22Unknown, “Intel’s Wind River Acquisition: A Lesson in Independence,”
Intel Free Press (October 12, 2010),
/news/intels-wind-river-acquisition-a-lesson-in-independence/68, accessed September 9, 2013.
23Steve Cheney, “Why Intel’s M&A Binge Will Fail—Buying Growth Is Not a Strategy,” TechCrunch (September 19, 2010), http:// techcrunch
-a-strategy/, accessed September 5, 2013.
24Michael Kanellos, “Perspective: Intel’s Failure to Communicate,”
CNET (December 24, 2003),
-communicate/2010-1006_3-5132994.html, accessed September 5, 2013.
25Jay Chatzkel, “M&A Is Not a Strategy—Taking a Look at Intel, and Hyper-Social Organization,” Beyond the Deal Blog (September 27, 2010),
-taking-a-look-at-intel-and-hyper-social-organization-cont/, accessed September 5, 2013.
26Stephen Grocer, “Investors Don’t Like Intel-McAfee. Here’s why,”
WSJ Deal Journal (August 20, 2010),
/2010/08/20/investors-dont-like-intel-mcafee-heres-why/, accessed September 5, 2013.
27Leena Rao, “Intel Buys Cyber Security Giant McAfee for $7.68 Billion in Cash,” Tech Crunch (August 19, 2010), http://techcrunch
-billion-in-cash/, accessed September 9, 2013.
28Andrew Couts, “From Malware to Madman: A Brief History of John McAfee’s Lunacy Binge,” Digital Trends (December 7, 2012), http://
-history-of-john-mcafees-lunacy-binge/, accessed September 9, 2013.
29Data on market shares taken from the NPD group and based on 2011 data,
/pr_110907/, accessed September 9, 2013.
30Matthew Schwartz, “McAfee DeepSafe Promises Better PC Security,”
Information Week (September 15, 2011), http://www.informationweek
-better-pc-secur/231601530, accessed September 9, 2013.
31Joseph A. Schumpeter, Capitalism, Socialism and Democracy (New York, NY: Routledge, 2012).
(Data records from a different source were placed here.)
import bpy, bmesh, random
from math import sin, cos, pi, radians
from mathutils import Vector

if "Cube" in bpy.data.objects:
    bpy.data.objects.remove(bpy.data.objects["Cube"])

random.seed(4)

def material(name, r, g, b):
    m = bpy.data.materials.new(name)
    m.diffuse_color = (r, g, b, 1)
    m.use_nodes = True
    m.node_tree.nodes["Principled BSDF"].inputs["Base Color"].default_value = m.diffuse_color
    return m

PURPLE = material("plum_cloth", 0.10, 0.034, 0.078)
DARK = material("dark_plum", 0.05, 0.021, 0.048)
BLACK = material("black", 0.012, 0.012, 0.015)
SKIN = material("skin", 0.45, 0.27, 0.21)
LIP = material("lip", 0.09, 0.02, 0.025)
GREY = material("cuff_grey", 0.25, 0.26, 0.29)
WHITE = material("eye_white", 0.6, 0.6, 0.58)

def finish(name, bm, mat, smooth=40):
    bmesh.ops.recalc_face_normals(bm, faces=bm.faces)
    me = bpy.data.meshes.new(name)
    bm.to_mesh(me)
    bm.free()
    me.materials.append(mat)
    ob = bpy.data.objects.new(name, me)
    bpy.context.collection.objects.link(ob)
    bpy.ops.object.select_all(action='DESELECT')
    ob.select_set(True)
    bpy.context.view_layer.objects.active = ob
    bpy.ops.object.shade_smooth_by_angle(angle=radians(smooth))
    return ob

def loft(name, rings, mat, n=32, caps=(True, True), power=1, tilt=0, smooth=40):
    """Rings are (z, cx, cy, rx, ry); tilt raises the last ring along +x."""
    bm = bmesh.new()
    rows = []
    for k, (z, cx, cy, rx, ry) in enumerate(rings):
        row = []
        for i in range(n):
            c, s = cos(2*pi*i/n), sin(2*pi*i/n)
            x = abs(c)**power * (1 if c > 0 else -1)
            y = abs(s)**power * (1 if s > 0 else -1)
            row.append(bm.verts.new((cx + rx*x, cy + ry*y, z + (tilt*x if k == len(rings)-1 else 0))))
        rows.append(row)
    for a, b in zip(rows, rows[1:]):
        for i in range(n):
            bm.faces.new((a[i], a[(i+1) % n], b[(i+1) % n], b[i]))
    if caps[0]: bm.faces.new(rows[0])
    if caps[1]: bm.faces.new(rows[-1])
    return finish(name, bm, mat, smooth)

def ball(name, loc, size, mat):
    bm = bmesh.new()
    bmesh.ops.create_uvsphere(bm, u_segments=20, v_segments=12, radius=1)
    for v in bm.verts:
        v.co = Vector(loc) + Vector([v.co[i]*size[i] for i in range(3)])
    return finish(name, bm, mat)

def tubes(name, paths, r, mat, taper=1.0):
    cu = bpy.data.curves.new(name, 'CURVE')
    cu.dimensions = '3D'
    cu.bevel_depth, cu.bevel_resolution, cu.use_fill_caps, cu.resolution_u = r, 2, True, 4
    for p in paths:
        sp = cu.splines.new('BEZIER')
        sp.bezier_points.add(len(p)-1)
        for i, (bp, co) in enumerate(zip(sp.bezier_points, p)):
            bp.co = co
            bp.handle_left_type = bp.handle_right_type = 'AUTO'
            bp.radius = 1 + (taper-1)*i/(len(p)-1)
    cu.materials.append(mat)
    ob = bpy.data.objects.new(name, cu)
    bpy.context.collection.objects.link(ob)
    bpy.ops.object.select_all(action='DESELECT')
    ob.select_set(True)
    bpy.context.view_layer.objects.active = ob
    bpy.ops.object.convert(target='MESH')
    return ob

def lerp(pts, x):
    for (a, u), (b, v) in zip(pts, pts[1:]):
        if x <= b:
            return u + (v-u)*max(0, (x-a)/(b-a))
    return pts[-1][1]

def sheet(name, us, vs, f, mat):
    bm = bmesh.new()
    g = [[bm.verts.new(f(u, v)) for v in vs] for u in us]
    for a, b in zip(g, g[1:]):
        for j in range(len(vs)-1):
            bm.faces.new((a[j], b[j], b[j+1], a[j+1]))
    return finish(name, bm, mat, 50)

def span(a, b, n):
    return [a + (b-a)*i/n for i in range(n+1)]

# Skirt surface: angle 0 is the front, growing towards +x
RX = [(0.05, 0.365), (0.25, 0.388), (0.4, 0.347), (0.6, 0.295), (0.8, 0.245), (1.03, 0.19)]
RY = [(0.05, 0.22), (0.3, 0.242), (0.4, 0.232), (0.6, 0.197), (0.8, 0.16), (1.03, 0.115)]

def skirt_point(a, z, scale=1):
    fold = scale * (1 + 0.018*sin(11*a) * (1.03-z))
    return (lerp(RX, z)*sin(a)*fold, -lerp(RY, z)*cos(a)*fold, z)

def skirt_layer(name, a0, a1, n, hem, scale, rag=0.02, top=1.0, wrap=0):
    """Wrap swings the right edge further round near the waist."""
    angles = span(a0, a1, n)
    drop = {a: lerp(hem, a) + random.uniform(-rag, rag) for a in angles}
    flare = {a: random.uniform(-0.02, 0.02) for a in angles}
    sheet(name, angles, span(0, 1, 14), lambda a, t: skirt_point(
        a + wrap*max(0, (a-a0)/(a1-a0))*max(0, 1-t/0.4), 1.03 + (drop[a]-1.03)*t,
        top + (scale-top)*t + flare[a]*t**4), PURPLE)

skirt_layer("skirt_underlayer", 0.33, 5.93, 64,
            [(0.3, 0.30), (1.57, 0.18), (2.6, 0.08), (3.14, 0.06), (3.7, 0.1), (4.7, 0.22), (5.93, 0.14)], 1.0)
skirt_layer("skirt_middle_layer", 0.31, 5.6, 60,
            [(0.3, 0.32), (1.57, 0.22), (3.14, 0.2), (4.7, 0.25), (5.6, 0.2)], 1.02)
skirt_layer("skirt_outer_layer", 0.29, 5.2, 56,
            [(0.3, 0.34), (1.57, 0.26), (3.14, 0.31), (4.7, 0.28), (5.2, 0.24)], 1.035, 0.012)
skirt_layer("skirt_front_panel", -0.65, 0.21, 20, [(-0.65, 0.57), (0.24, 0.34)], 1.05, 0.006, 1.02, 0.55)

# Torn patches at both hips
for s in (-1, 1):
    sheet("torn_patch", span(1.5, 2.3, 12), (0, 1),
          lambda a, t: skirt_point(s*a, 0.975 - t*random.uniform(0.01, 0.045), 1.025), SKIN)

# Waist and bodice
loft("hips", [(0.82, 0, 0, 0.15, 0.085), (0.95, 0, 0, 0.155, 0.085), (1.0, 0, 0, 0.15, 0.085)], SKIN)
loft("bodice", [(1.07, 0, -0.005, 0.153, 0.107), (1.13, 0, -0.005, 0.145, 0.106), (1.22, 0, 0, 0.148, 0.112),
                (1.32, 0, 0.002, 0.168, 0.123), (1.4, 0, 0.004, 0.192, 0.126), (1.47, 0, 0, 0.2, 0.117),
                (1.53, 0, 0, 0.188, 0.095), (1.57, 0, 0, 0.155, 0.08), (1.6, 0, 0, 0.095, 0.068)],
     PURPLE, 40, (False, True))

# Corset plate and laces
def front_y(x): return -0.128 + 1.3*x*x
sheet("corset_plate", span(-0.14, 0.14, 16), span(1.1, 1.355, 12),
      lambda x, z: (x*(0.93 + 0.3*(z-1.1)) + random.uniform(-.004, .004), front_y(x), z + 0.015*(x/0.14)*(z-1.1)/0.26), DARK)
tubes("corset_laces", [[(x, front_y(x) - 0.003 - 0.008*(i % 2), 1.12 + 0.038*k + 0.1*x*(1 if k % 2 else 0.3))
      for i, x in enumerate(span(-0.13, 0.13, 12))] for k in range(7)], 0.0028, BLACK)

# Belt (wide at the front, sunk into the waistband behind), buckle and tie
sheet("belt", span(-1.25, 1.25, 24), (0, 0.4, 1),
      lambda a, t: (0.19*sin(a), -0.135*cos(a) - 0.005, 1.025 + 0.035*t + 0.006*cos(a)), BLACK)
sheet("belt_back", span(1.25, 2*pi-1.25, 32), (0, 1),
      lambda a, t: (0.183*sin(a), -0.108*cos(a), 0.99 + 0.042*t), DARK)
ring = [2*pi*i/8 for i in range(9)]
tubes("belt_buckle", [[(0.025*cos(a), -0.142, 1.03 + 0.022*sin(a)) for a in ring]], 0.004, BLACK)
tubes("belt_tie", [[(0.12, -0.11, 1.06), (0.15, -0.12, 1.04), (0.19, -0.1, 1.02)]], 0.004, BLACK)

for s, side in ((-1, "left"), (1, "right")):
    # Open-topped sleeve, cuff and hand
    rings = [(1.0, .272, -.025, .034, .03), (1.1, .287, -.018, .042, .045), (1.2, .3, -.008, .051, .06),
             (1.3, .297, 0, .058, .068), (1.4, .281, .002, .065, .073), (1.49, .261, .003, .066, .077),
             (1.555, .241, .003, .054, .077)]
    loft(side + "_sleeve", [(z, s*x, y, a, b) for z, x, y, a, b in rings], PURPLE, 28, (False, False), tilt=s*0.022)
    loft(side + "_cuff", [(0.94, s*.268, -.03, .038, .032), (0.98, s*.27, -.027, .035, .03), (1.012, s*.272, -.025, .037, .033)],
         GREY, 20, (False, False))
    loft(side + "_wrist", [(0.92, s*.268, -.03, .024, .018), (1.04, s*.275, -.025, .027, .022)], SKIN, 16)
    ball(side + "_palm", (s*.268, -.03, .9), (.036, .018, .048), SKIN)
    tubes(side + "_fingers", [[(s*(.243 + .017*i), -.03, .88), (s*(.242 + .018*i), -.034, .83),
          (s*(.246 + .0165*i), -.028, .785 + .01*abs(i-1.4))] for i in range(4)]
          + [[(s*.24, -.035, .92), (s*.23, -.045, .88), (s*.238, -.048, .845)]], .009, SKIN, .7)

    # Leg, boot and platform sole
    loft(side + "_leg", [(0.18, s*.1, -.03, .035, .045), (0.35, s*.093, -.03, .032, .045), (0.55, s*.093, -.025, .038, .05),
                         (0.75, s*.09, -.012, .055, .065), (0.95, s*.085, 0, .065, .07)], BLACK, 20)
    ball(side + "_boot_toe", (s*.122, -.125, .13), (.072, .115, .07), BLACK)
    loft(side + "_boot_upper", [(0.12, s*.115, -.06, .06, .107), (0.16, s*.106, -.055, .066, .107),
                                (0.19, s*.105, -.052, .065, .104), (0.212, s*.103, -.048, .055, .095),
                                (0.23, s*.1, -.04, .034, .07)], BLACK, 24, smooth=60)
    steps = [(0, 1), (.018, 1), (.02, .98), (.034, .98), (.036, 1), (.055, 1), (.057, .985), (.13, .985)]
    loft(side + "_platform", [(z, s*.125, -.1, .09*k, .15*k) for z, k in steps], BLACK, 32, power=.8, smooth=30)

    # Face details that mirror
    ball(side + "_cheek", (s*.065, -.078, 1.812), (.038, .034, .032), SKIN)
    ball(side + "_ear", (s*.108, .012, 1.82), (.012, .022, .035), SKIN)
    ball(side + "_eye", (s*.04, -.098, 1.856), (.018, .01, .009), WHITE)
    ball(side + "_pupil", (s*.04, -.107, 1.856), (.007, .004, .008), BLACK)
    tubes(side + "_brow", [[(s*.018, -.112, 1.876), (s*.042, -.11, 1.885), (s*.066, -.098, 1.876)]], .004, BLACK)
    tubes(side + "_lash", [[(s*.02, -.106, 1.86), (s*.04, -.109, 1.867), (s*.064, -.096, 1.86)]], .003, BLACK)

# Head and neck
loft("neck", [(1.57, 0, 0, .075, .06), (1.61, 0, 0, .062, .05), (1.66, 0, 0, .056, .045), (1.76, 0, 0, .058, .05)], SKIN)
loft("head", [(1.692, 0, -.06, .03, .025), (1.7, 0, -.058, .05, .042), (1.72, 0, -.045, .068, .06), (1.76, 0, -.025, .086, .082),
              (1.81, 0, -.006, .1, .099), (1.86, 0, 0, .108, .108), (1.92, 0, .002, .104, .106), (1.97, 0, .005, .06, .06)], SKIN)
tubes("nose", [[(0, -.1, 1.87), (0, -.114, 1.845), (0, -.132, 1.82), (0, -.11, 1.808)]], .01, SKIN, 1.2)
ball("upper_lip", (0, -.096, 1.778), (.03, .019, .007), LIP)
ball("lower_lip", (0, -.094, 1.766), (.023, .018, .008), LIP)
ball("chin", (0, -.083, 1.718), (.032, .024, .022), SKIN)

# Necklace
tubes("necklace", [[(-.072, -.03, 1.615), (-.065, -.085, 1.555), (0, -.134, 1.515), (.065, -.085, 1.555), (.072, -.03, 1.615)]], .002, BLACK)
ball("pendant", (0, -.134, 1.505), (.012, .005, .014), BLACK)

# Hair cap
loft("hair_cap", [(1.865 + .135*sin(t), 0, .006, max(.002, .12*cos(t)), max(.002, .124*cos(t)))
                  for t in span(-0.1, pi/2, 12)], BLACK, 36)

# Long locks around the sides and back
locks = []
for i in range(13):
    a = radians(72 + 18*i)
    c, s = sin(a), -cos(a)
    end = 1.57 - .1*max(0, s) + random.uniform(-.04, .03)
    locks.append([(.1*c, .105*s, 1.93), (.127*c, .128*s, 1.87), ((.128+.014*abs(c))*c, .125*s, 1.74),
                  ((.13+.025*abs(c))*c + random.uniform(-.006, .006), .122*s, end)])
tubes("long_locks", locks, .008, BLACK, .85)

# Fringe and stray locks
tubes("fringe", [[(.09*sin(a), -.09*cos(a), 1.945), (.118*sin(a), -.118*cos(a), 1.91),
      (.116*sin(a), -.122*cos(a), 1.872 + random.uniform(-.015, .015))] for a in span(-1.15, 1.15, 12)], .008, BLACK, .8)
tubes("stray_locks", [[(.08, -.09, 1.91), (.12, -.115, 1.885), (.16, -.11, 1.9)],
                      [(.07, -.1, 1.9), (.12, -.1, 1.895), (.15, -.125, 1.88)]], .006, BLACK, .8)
Do you need urgent help with this or a similar assignment? We got you. Simply place your order and leave the rest to our experts.

Order Now

Quality Guaranteed!

Written From Scratch.

We Keep Time!

Scroll to Top